As a long-time coworking operator and consultant (and now a part of the fantastic Habu team), I’ve seen just about every coworking setup you can imagine. From complex membership schemes to highly curated programming, there’s a flavor of shared workspace setup for just about everybody.
In my time in the coworking industry I’ve come to two conclusions regarding optimal coworking space performance:
Keep It Simple
Our tendency as creatives, entrepreneurs, and innovators is to add, not to subtract. We are tempted to add new customer segments, new product offerings, and new price plans because we feel we have to or that the opportunity is too valuable to pass up. It’s no wonder then that, over time, all this adding results in a plethora of disparate customer segments, product offerings, and price plans.
Not only is this disparateness confusing for prospective members and community partners, but it's also insanely difficult to manage.
So keep it simple.
Instead of having seven price plans, one for each scenario you can think of, have just three or four. For traditional coworking spaces, this might look like one part-time membership, a full-time hotdesking membership, a reserved desk membership, and an office membership.
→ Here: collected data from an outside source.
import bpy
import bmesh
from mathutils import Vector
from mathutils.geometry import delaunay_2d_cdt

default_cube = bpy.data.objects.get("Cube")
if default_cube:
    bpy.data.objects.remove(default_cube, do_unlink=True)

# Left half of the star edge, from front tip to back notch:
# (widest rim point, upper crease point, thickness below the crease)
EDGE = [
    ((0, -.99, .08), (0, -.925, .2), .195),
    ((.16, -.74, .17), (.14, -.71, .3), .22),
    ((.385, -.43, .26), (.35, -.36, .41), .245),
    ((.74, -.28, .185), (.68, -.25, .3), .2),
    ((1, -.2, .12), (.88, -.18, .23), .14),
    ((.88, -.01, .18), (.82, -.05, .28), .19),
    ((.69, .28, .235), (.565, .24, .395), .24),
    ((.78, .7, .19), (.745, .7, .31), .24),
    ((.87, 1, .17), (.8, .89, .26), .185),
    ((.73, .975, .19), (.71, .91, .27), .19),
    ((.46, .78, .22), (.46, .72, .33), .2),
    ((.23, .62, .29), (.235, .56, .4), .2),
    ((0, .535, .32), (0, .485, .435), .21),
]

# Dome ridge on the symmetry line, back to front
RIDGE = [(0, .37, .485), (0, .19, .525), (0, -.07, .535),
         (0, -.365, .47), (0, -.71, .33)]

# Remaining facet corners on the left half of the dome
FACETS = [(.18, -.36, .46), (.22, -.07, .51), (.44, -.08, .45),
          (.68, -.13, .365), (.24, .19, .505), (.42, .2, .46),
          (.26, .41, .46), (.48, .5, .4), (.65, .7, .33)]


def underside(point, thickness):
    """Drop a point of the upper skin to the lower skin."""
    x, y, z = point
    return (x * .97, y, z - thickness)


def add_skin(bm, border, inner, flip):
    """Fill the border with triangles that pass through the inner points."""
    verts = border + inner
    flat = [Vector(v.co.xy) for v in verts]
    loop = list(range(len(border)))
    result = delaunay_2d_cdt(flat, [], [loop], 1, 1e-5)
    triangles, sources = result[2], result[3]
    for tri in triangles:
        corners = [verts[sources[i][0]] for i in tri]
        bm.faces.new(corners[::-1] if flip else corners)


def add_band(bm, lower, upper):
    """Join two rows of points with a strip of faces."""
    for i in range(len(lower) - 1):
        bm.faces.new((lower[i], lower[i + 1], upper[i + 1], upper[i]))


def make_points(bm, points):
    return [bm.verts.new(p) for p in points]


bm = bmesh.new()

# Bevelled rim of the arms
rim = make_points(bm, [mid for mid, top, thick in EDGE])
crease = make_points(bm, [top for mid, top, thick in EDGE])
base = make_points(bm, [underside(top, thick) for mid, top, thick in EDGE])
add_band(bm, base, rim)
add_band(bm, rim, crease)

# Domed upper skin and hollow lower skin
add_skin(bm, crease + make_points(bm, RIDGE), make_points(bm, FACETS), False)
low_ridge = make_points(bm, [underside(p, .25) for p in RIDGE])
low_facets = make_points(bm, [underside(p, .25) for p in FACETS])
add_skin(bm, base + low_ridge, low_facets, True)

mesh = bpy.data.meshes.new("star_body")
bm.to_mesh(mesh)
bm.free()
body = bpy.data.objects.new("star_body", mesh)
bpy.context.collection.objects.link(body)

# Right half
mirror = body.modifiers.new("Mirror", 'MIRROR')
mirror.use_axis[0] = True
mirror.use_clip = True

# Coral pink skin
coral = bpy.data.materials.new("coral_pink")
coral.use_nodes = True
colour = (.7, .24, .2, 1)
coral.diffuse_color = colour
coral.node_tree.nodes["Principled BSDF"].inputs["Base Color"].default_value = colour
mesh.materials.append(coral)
“But what about customer X?!” you exclaim. “She wants a membership that includes a coffee on her desk in the morning, a long walk for her dog, and a pool of coworking hours for the various partners that show up at totally random times.”
Well, assuming all of those things are things you offer, then customer X can only be two things. A variation of one of your core customer types, in which case you can provide a custom deal for them if you so choose, or they are not your customer. Highly specific customer requests often result in a lot more management and handholding for too little payoff or cause you to do things entirely outside your core offering, jeopardizing your business model.
I know, in the beginning, it can be hard to say no to that extra money, but once you take money for something you’re coworking space doesn’t offer, you set a hard-to-extinguish precedent for future transactions.
On the software side of things, we often hear about requests for special features that aren’t core to the functionality of a coworking space. It’s critical to understand that the reason most coworking software platforms are set up the way they are is that they are designed to help you run your coworking space in the most optimal way possible.
Trust me, adding that additional price plan isn’t going to affect your business in any other way than confusing prospects and adding unnecessary administrative time to your week.
Focus On One Big Thing
Every part of your coworking business should be serving one core mission. Maybe that’s as lofty as putting a colony on Mars or as practical as giving parents a place to work where they can bring their kids. It could be anything in between.
But please don’t be the space that wants to put a colony on Mars, be kid friendly, offer catered vegan lunches every day, and host a startup pitch competition every Thursday evening.
Every single activity and product offering should serve your one big thing. The one big thing is the thing you are hoping your members ultimately accomplish by using your space.
Impact Hub, for example, hopes that its members will solve our world’s most pressing social and environmental issues.
Bespoke wants their members to take fashion retail to the next level with innovative technologies and business models.
No, the big thing isn’t rocket science, but it is incredibly important.
I think this quote by Bruce Lee pretty much sums all of my thoughts here: “The height of cultivation runs to simplicity.” It’s true, keep it simple. You’ll thank yourself.